Monday could be hottest day of the year so far, but more flooding is on the way
27 May 2018, 21:36
Bank Holiday Monday could be the hottest day of the year so far, potentially surpassing 29C (84.2F) in the South East.
However, it will be accompanied by more rain, thunder and lightning, with further flood warnings issued for parts of the UK for the Bank Holiday.
It comes after more than a month's worth of rain fell in one hour in parts of the UK on Sunday.
Heavy downpours caused flash flooding that left a major route into Birmingham impassable because of water up to 5ft deep.
The Met Office said a site at Winterbourne, in Edgbaston, recorded 58mm of rainfall in just one hour on Sunday afternoon, and 81mm in a 12-hour period.
The monthly average for the West Midlands region in May is 55mm, meteorologist Craig Snell said.
Families are set to face treacherous conditions as they return home from getaways after the long weekend, as forecasters predict heavy rain in parts of England and Wales.
Thunderstorms have been predicted for the south for the rest of the day, but sunny spells could develop in parts of the South West, as well as the north of England and Scotland.
The Environment Agency has issued 28 red "immediate action required" flood warnings across England, with all of them in place for parts of the Midlands.
There are 47 orange "be prepared" warnings in place across the west, south and central England.
No flood warnings were in place for Scotland or Wales on Sunday night, while four were in place in Northern Ireland.
Despite the wet weather, Mr Snell said temperatures could hit highs of 28C (82.4F) or 29C (84.2F) in the South East, potentially surpassing the 2018 record of 29.1C (84.4F) on 19 April in St James' Park, central London.
The Met Office's yellow warning was downgraded from the "amber" level that was in place between 4.50pm and 9pm on Sunday, which warned of thunderstorms across parts of the Midlands and into north Wales.
Sky News weather presenter Jo Edwards has said it will be a "humid muggy night" in the south on Monday, with temperatures no lower than 14C or 15C in parts.
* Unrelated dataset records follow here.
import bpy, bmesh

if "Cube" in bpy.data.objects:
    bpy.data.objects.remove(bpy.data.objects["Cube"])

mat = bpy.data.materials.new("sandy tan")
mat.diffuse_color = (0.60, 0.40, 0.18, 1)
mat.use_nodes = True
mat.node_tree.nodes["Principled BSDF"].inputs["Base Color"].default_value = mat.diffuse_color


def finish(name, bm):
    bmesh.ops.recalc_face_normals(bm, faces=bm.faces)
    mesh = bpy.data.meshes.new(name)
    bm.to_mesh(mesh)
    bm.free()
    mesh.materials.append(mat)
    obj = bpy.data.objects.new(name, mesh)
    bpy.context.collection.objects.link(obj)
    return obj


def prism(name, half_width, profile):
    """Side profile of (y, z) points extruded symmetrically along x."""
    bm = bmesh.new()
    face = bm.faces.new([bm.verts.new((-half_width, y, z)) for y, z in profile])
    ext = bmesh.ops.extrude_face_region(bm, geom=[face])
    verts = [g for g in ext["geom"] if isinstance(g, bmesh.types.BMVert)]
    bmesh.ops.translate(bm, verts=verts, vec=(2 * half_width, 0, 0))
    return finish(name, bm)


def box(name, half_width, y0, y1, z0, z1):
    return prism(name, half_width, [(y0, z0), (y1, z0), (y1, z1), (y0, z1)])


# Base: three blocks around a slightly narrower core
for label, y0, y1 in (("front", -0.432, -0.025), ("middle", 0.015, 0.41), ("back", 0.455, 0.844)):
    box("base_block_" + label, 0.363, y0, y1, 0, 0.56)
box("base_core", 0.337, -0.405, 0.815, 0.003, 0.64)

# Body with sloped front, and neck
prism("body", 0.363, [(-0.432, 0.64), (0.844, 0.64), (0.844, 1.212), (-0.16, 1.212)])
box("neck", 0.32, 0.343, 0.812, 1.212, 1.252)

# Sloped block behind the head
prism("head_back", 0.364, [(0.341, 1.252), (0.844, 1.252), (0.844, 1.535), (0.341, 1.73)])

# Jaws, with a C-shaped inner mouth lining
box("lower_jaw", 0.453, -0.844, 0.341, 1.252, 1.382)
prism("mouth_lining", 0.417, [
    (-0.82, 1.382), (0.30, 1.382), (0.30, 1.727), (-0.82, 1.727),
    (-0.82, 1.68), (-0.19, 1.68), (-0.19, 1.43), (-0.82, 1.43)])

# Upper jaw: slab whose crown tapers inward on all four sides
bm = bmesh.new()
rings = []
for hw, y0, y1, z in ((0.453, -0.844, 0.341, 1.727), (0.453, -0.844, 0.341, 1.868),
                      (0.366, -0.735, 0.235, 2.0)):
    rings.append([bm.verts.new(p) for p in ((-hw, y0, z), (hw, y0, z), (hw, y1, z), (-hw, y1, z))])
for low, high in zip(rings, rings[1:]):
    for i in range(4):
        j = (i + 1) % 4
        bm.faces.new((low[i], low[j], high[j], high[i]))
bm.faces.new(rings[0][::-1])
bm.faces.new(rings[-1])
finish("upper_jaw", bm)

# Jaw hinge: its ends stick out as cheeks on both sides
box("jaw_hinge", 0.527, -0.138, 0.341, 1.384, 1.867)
Edwards said it will "cooler and fresher" in the north.
It comes after the UK was struck by lightning more than 60,000 times as the "mother of all thunderstorms" rolled across southern England on Saturday night and Sunday morning.
The London Fire Brigade said it had received more than 500 weather-related calls as the warm and humid bank holiday weather broke down into an "utterly intense" storm.
Alexander Walters, a journalism student in Birmingham, posted a video on Twitter of three people pushing a car after a road was flooded in Birmingham.
Scores of flights were delayed at Stansted Airport on Sunday after lightning hit an aircraft fuelling system, leaving planes unable to refuel.
More than 200 planes were delayed at the London airport, and another 31 departures and 18 arrivals were also cancelled on Sunday morning.